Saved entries
:::::

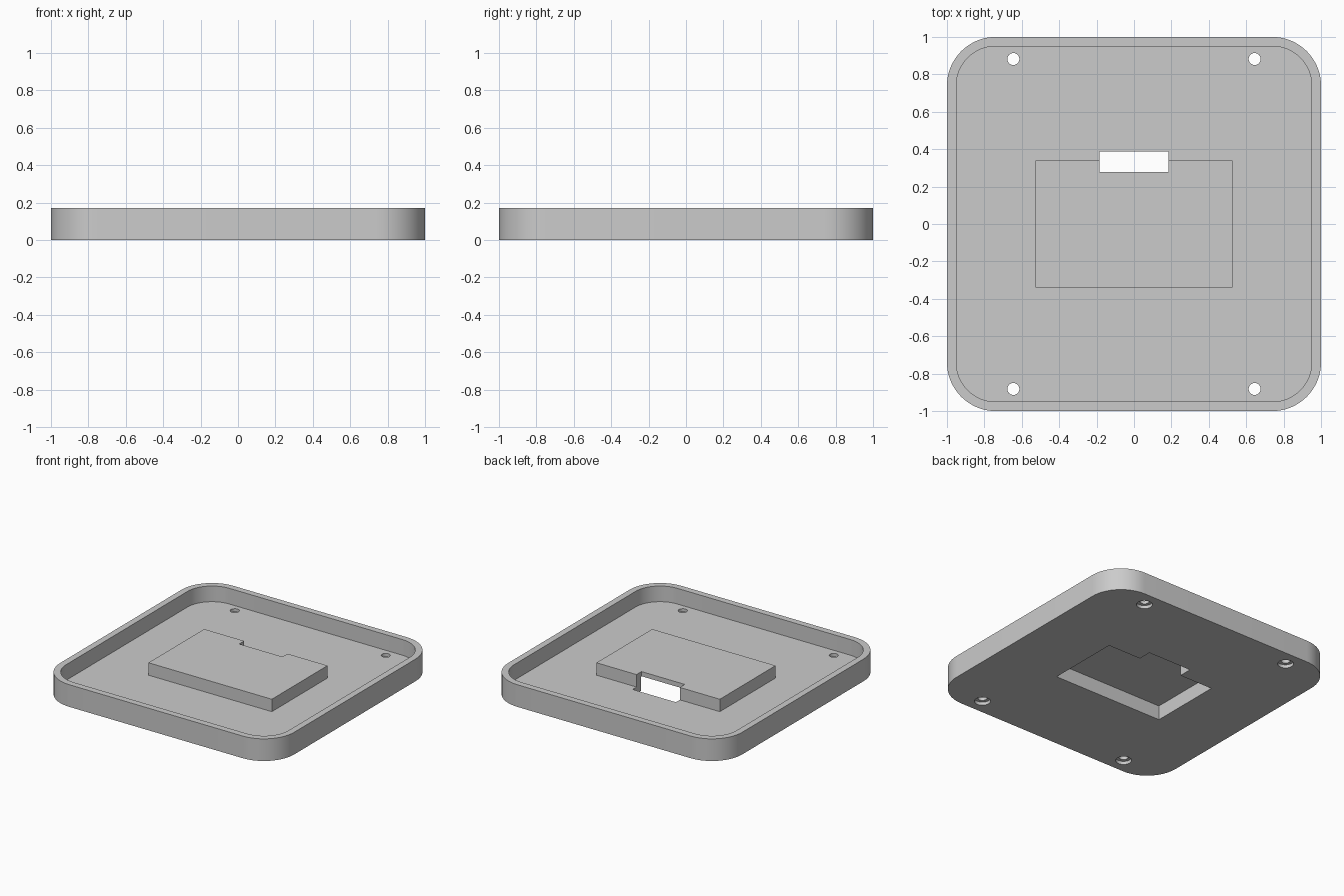
import bpy, bmesh, math

cube = bpy.data.objects.get("Cube")
if cube:
    bpy.data.objects.remove(cube, do_unlink=True)

HEIGHT, FLOOR, LIP, RADIUS = 0.171, 0.05, 0.05, 0.26
OVER = 0.1  # how far cutters reach past the surface

grey = bpy.data.materials.new("light_grey")
grey.use_nodes = True
colour = (0.6, 0.6, 0.6, 1)
grey.diffuse_color = colour
grey.node_tree.nodes["Principled BSDF"].inputs["Base Color"].default_value = colour


def prism(name, outline, z0, z1):
    """Upright solid from a counter-clockwise outline."""
    bm = bmesh.new()
    face = bm.faces.new([bm.verts.new((x, y, z0)) for x, y in outline])
    top = bmesh.ops.extrude_face_region(bm, geom=[face])["geom"]
    bmesh.ops.translate(bm, vec=(0, 0, z1 - z0),
                        verts=[v for v in top if isinstance(v, bmesh.types.BMVert)])
    bmesh.ops.recalc_face_normals(bm, faces=bm.faces)
    mesh = bpy.data.meshes.new(name)
    bm.to_mesh(mesh)
    bm.free()
    mesh.materials.append(grey)
    obj = bpy.data.objects.new(name, mesh)
    bpy.context.collection.objects.link(obj)
    return obj


def rounded_square(half, r, steps=16):
    points = []
    for corner, (sx, sy) in enumerate([(1, 1), (-1, 1), (-1, -1), (1, -1)]):
        for i in range(steps + 1):
            a = (corner + i / steps) * math.pi / 2
            points.append((sx * (half - r) + r * math.cos(a),
                           sy * (half - r) + r * math.sin(a)))
    return points


def rectangle(x, y0, y1):
    return [(-x, y0), (x, y0), (x, y1), (-x, y1)]


def circle(cx, cy, r, steps=32):
    return [(cx + r * math.cos(2 * math.pi * i / steps),
             cy + r * math.sin(2 * math.pi * i / steps)) for i in range(steps)]


def combine(target, tool, operation):
    """Apply a boolean and discard the tool."""
    mod = target.modifiers.new(operation.lower(), "BOOLEAN")
    mod.operation, mod.solver, mod.object = operation, "EXACT", tool
    bpy.context.view_layer.objects.active = target
    bpy.ops.object.modifier_apply(modifier=mod.name)
    bpy.data.objects.remove(tool, do_unlink=True)


# Shallow tray with a raised lip
tray = prism("tray", rounded_square(1, RADIUS), 0, HEIGHT)
cavity = prism("cavity", rounded_square(1 - LIP, RADIUS - LIP), FLOOR, HEIGHT + OVER)
combine(tray, cavity, "DIFFERENCE")

# Raised housing, hollow from below
combine(tray, prism("housing", rectangle(0.527, -0.34, 0.34), FLOOR / 2, 0.146), "UNION")
combine(tray, prism("pocket", rectangle(0.467, -0.285, 0.285), -OVER, 0.11), "DIFFERENCE")

# Slot through the rear wall of the housing
combine(tray, prism("slot", rectangle(0.185, 0.279, 0.388), -OVER, HEIGHT + OVER), "DIFFERENCE")

# Four screw holes, recessed on the underside
for x in (-0.645, 0.645):
    for y in (-0.882, 0.882):
        combine(tray, prism("hole", circle(x, y, 0.032), -OVER, HEIGHT), "DIFFERENCE")
        combine(tray, prism("recess", circle(x, y, 0.056), -OVER, FLOOR / 2), "DIFFERENCE")

# Smooth rounded corners, crisp edges
bpy.ops.object.select_all(action="DESELECT")
tray.select_set(True)
bpy.context.view_layer.objects.active = tray
bpy.ops.object.shade_smooth_by_angle(angle=math.radians(30))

:::::

Give back, unchanged, the line containing "# Four screw holes, recessed on the underside" and each line that comes after it in the entries above, ending with the last.

_SOLUTION_
# Four screw holes, recessed on the underside
for x in (-0.645, 0.645):
    for y in (-0.882, 0.882):
        combine(tray, prism("hole", circle(x, y, 0.032), -OVER, HEIGHT), "DIFFERENCE")
        combine(tray, prism("recess", circle(x, y, 0.056), -OVER, FLOOR / 2), "DIFFERENCE")

# Smooth rounded corners, crisp edges
bpy.ops.object.select_all(action="DESELECT")
tray.select_set(True)
bpy.context.view_layer.objects.active = tray
bpy.ops.object.shade_smooth_by_angle(angle=math.radians(30))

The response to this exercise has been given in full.